a. No actionable fraudulent conduct has been alleged

Van Slyke asserts Blue Shield fraudulently concealed the inclusion of maternity benefits in his health care plan. Absent a duty to disclose, however, "the failure to do so does not support a claim under the fraudulent prong of the UCL." (Buller v. Sutter Health (2008) 160 Cal.App.4th 981, 986-987.) Moreover, there simply was no concealment in this case because the maternity benefits were expressly set forth in the text of the plan itself.

b. No "unfair" conduct has been alleged

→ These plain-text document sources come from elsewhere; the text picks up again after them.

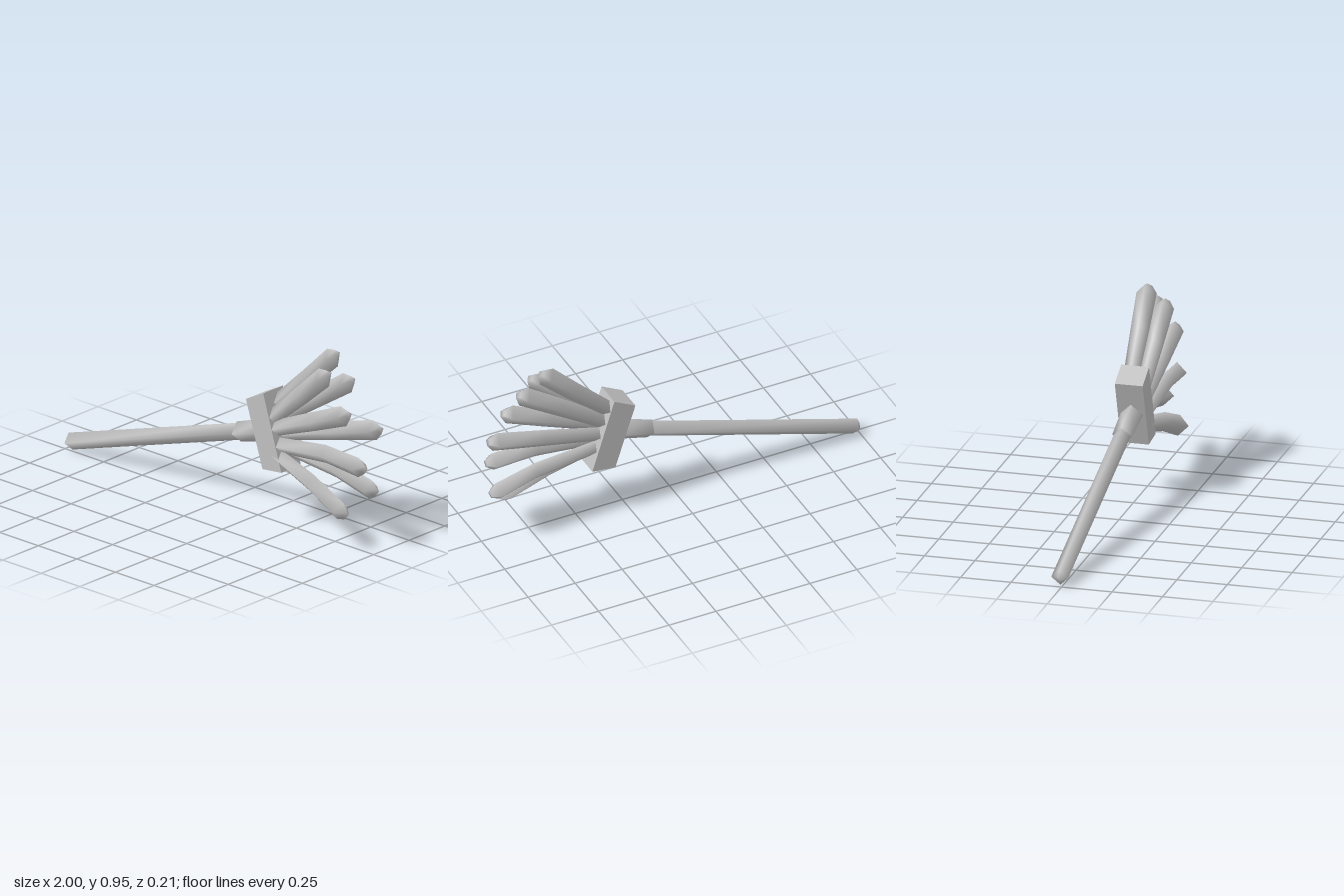
import * as THREE from 'three';

const V = (x, y, z) => new THREE.Vector3(x, y, z);

// Smooth four-sided rod through a list of [x, y, z, radius] rings, closed at both ends
function rod(rings, sides = 4) {
  const pts = rings.map(([x, y, z]) => V(x, y, z));
  const pos = [], index = [];
  rings.forEach((ring, k) => {
    const t = pts[Math.min(k + 1, pts.length - 1)].clone().sub(pts[Math.max(k - 1, 0)]).normalize();
    const v = V(0, 0, 1).addScaledVector(t, -t.z).normalize();
    const u = v.clone().cross(t);
    for (let i = 0; i < sides; i++) {
      const a = (i / sides) * Math.PI * 2;
      const p = pts[k].clone()
        .addScaledVector(u, Math.cos(a) * ring[3])
        .addScaledVector(v, Math.sin(a) * ring[3]);
      pos.push(p.x, p.y, p.z);
    }
  });
  for (let k = 0; k < rings.length - 1; k++) {
    for (let i = 0; i < sides; i++) {
      const a = k * sides + i, b = k * sides + (i + 1) % sides;
      index.push(a, b, a + sides, b, b + sides, a + sides);
    }
  }
  const last = (rings.length - 1) * sides;
  for (let i = 1; i < sides - 1; i++) {
    index.push(0, i + 1, i);
    index.push(last, last + i, last + i + 1);
  }
  const g = new THREE.BufferGeometry();
  g.setAttribute('position', new THREE.Float32BufferAttribute(pos, 3));
  g.setIndex(index);
  g.computeVertexNormals();
  return g;
}

// Bristle bundle: thin at the root, thicker towards a chamfered tip
function bristle(root, mid, tip) {
  const end = V(...tip);
  const neck = end.clone().add(V(...mid).sub(end).setLength(0.04));
  return rod([
    [...root, 0.038],
    [...mid, 0.046],
    [neck.x, neck.y, neck.z, 0.05],
    [...tip, 0.02],
  ]);
}

export function createModel() {
  const group = new THREE.Group();
  const grey = new THREE.MeshStandardMaterial({ color: 0xc0c0c0 });
  const add = (name, geometry) => {
    const mesh = new THREE.Mesh(geometry, grey);
    mesh.name = name;
    group.add(mesh);
  };
  const zMid = -0.015;

  // Long handle with a chamfered end
  add('handle', rod([
    [-0.999, 0.038, zMid, 0.018],
    [-0.979, 0.044, zMid, 0.042],
    [0.16, 0.406, zMid, 0.042],
  ]));

  // Collar between handle and head
  add('collar', rod([
    [0.112, 0.39, zMid, 0.05],
    [0.32, 0.455, zMid, 0.058],
  ]));

  // Slightly skewed head block
  const outline = new THREE.Shape([
    [0.222, 0.607], [0.329, 0.276], [0.451, 0.29], [0.334, 0.666],
  ].map(([x, y]) => new THREE.Vector2(x, y)));
  const head = new THREE.ExtrudeGeometry(outline, { depth: 0.138, bevelEnabled: false });
  head.translate(0, 0, zMid - 0.069);
  add('head', head);

  // Fan of bristles: root, bend, tip
  [
    [[0.35, 0.605, -0.04], [0.54, 0.777, -0.05], [0.71, 0.94, -0.058]],
    [[0.36, 0.54, 0.012], [0.55, 0.705, 0.018], [0.73, 0.865, 0.025]],
    [[0.36, 0.525, -0.03], [0.60, 0.69, -0.037], [0.825, 0.84, -0.042]],
    [[0.37, 0.485, 0.015], [0.63, 0.593, 0.025], [0.872, 0.695, 0.035]],
    [[0.38, 0.455, -0.028], [0.69, 0.542, -0.043], [0.993, 0.625, -0.058]],
    [[0.38, 0.405, 0.012], [0.71, 0.447, 0.018], [0.965, 0.435, 0.025]],
    [[0.38, 0.39, -0.03], [0.73, 0.36, -0.038], [0.975, 0.30, -0.045]],
    [[0.38, 0.36, 0.015], [0.64, 0.285, 0.04], [0.875, 0.185, 0.062]],
  ].forEach((path, i) => add('bristle' + (i + 1), bristle(...path)));

  return group;
}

"In consumer cases arising under the UCL, a business practice is 'unfair' if (1) the consumer injury is substantial; (2) the injury is not outweighed by any countervailing benefits to consumers or competition; and (3) the injury could not reasonably have been avoided by consumers themselves." (Klein v. Chevron U.S.A., Inc. (2012) 202 Cal.App.4th 1342, 1376.) Even under this expansive definition of "unfair," and notwithstanding that whether a challenged practice is unfair generally cannot be determined on demurrer (ibid.), Van Slyke's allegations fall well short of a pleading viable claim.

As we recently explained in Klein v. Chevron U.S.A., Inc., supra, 202 Cal.App.4th at page 1376 and footnote 14, although there is currently a split of authority with respect to the proper definition of the term "unfair" in the context of consumer cases arising under the UCL, the Second District has consistently followed the definition enunciated by our colleagues in Division Eight in Camacho v. Automobile Club of Southern California (2006) 142 Cal.App.4th 1394, 1403. As we did in Klein, we apply that definition here.

Van Slyke's purported injury could have easily been avoided had he only read the terms of his health care plan, something a reasonable person is obligated to do. (See Hadland v. NN Investors Life Ins. Co., supra, 24 Cal.App.4th at p. 1586.) Although a misrepresentation by Blue Shield or its agent would have relieved Van Slyke of that obligation, he failed to allege any such misrepresentation or false assurance occurred. As with his other claims, Van Slyke's UCL cause of action rests on the erroneous premise Blue Shield stood in a fiduciary relationship to him and, as a result, was required to make disclosures and provide advice not generally required when health care plans are sold. The trial court properly rejected Van Slyke's effort to plead a UCL cause of action.

5. The Trial Court Properly Sustained the Demurrer To Van Slyke's Bad Faith Claim

Finally, Van Slyke alleged Blue Shield breached its duty of good faith and fair dealing. This bad faith claim rests on the assertion Blue Shield failed to disclose information material to the parties' contract. As discussed, however, Blue Shield had no affirmative duty of disclosure because there were no misrepresentations, and the actual terms of the health care plan were readily discoverable from the plain text of the plan itself. There is simply no basis for a claim Blue Shield acted in bad faith toward Van Slyke.


The order of dismissal is affirmed. Blue Shield is to recover its costs on appeal.

PERLUSS, P. J. We concur: